Forbidden City - Meridian Gate, Beijing
This is the south gate leading into the Forbidden City.
Be sure to by tickets here if you want to explore the palace inside the mighy walls. For there are also tickets by the Gate of Heavenly Peace, but those are just for the upper level of that gate and not for the Forbidden City itself.
This gate was only used by the emperor. Other people with buissnes here used other gates. The military for example used the west gate by the Hall of Military Prowness.
This gate, built in 1420, marks the main entrance into the Forbidden City and where you have to pay in order gain entry into the palace complex. It's the largest gate within the complex and features five arches, the central one was formerly reserved for the Emperor alone; the exceptions were the Empress, who could enter it once on the day of her wedding, and the top three scholars of the triennial civil service examinations, who left the exams through the central arch.
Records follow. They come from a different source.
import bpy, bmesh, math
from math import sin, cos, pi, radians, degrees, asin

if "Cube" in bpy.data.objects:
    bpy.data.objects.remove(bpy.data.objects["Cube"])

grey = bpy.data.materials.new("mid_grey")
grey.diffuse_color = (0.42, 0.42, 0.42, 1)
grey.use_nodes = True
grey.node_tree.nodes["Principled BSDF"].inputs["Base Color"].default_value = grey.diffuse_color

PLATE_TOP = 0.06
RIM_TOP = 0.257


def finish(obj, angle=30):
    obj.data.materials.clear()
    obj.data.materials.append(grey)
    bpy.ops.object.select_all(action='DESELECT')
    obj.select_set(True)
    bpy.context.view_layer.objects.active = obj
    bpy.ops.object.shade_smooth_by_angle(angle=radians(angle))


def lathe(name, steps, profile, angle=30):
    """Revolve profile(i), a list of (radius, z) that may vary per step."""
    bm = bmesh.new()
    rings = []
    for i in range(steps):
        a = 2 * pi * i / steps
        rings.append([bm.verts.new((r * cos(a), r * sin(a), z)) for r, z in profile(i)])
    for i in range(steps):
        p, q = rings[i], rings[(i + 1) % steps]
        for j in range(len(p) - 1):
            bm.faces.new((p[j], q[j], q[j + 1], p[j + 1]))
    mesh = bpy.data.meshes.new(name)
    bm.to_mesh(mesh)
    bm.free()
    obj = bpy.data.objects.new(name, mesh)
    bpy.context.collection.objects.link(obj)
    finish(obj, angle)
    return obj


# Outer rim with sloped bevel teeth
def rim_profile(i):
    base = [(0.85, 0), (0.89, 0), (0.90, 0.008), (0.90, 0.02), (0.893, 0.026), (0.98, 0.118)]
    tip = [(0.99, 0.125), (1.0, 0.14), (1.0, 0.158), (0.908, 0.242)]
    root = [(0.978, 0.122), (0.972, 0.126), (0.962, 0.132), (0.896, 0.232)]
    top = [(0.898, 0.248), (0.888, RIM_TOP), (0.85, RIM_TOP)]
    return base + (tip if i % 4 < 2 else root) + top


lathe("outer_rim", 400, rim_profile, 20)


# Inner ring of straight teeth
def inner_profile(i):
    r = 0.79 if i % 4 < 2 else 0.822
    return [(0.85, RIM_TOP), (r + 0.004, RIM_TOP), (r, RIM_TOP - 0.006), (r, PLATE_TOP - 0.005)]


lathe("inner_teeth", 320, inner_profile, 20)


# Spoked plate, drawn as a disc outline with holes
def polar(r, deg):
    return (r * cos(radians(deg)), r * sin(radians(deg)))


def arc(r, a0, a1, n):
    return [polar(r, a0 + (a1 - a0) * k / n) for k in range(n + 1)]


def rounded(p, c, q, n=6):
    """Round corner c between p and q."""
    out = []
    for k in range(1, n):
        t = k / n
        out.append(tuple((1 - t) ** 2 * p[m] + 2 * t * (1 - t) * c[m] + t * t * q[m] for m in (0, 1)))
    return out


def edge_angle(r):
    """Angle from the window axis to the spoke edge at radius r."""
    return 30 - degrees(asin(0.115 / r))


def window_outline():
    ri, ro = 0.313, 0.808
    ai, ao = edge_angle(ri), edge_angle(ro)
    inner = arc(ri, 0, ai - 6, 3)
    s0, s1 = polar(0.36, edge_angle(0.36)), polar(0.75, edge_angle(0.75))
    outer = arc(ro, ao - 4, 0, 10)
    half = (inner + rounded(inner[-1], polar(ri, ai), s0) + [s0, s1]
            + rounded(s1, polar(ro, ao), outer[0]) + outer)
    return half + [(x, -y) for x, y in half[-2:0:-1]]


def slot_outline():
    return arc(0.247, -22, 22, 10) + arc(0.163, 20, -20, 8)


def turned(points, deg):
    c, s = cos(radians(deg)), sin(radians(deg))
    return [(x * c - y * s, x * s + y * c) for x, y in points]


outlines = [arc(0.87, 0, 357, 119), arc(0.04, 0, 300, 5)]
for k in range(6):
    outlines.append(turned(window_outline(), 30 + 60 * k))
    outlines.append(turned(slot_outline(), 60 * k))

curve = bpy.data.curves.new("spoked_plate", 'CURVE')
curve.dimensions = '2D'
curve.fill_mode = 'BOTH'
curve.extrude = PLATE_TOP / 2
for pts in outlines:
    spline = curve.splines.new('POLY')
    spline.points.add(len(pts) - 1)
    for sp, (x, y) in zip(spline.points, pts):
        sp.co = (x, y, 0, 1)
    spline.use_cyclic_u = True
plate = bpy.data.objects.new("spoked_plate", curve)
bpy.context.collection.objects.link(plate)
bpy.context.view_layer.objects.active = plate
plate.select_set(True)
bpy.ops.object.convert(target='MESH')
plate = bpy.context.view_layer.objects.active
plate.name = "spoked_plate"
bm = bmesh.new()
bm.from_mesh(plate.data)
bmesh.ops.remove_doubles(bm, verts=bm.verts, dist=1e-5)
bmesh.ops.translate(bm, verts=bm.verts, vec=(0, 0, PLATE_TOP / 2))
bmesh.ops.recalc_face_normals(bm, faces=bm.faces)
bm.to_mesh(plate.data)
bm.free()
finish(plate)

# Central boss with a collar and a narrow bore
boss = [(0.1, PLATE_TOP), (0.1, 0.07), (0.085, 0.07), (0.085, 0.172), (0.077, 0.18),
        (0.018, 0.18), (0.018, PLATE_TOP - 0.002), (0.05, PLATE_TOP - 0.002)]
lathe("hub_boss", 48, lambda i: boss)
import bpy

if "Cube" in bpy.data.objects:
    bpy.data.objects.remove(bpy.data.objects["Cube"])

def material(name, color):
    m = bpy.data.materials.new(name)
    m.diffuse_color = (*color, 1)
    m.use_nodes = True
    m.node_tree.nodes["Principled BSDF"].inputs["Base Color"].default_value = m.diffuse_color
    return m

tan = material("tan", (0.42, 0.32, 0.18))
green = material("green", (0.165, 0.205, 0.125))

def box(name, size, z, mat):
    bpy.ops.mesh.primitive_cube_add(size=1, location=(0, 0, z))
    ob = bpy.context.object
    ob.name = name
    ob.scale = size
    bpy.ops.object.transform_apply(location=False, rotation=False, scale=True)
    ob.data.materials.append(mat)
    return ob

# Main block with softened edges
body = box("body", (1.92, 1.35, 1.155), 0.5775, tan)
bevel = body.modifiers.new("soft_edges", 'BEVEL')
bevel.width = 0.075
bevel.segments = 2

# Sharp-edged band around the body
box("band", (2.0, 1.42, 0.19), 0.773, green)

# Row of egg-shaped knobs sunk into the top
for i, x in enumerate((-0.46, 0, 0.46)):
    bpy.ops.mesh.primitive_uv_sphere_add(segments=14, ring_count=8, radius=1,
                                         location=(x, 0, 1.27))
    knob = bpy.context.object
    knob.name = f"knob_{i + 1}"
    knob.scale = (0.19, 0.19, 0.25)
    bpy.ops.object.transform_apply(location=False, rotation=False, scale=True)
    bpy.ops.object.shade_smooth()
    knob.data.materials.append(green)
All other officials and servants had to use the four side arches.
Above the arches are a series of buildings. The central one is the palace of nine bays wide, with double roofs. In each side, the 13 bays-wide building, single roof, connects the two pavilions on the top. The Emperor of China reviewed his troops from this location during the Ming and Qing dynasties. Its superstructure is also called the "Five Phoenix Turrets" because it is composed of five buildings.
This is the main gate to the Forbidden City and is over 35 metres high. The Emperor had exclusive use of the central arch to enter the Forbidden City and an Empress was only allowed to use this arch once – on her wedding day.
Also, the three finalists achieving the highest awards in the national examinations were able to come through this archway after being interviewed by the Emperor.
The entrance to the Forbidden City is one of the two best known images of China - the big red wall with Mao's picture (the other is the wall, of course!). That image makes part of Tiananmen square, and it is not followed inside.
It's a strange sensation crossing that door - we feel like crossing history, like really entering a forbidden world.
The Meridian Gate is the main south entrance to the Forbidden City. This should be the starting point to see the Forbidden City. It is the tallest building in the Forbidden City with maximum 38-meters height. This "U" shape tower comes with five skirt-roof towers covered with yellow glazed titles. The five towers are called " Five Pavilion Tower". There were major emperor's ceremonies held here including the receiving of the captives of war, and issuing the official lunar calender. This was the gate used by local officials entered the Forbidden City to offer the clay cattle and decorative memorial archways, which represent spring ploughing, to the emperor, empress and empress dowager.
The Hall for the gate is used as local Art Gallery.
NEXT: Hall of Martial Valor (Wuyin Hall)
In Chinese: 午门 (Wu Men)
the Meridian gate is the actual southern entrance to the forbidden city proper, not the Tiananmen gate ok. It has five arches. The three central arches are close together; the two flanking arches are farther apart from the three central arches. The center arch was formerly reserved for the Emperor alone; the exceptions were the Empress, who could enter it once on the day of her wedding, and the top three scholars of the triennial civil service examinations, who left the exams through the central arch. All other officials and servants had to use the four side arches. Behind it is the Tiananmen Gate, the principal entrance to the imperial palace grounds.
Wumen is the southern entrance of the Forbidden City. It is the most imposing of the entrances and is the main gate to the Forbidden City. Everyone who entered the Forbidden City had to observe strict rules concerning the use of the Meridian Gate. The central arch was for the exclusive use of the emperor. Ordinary people were forbidden to enter the city.
The Meridian Gate inside the Forbidden City is a part of the world heritage site of China and one of the places i visited during my stay in Beijing.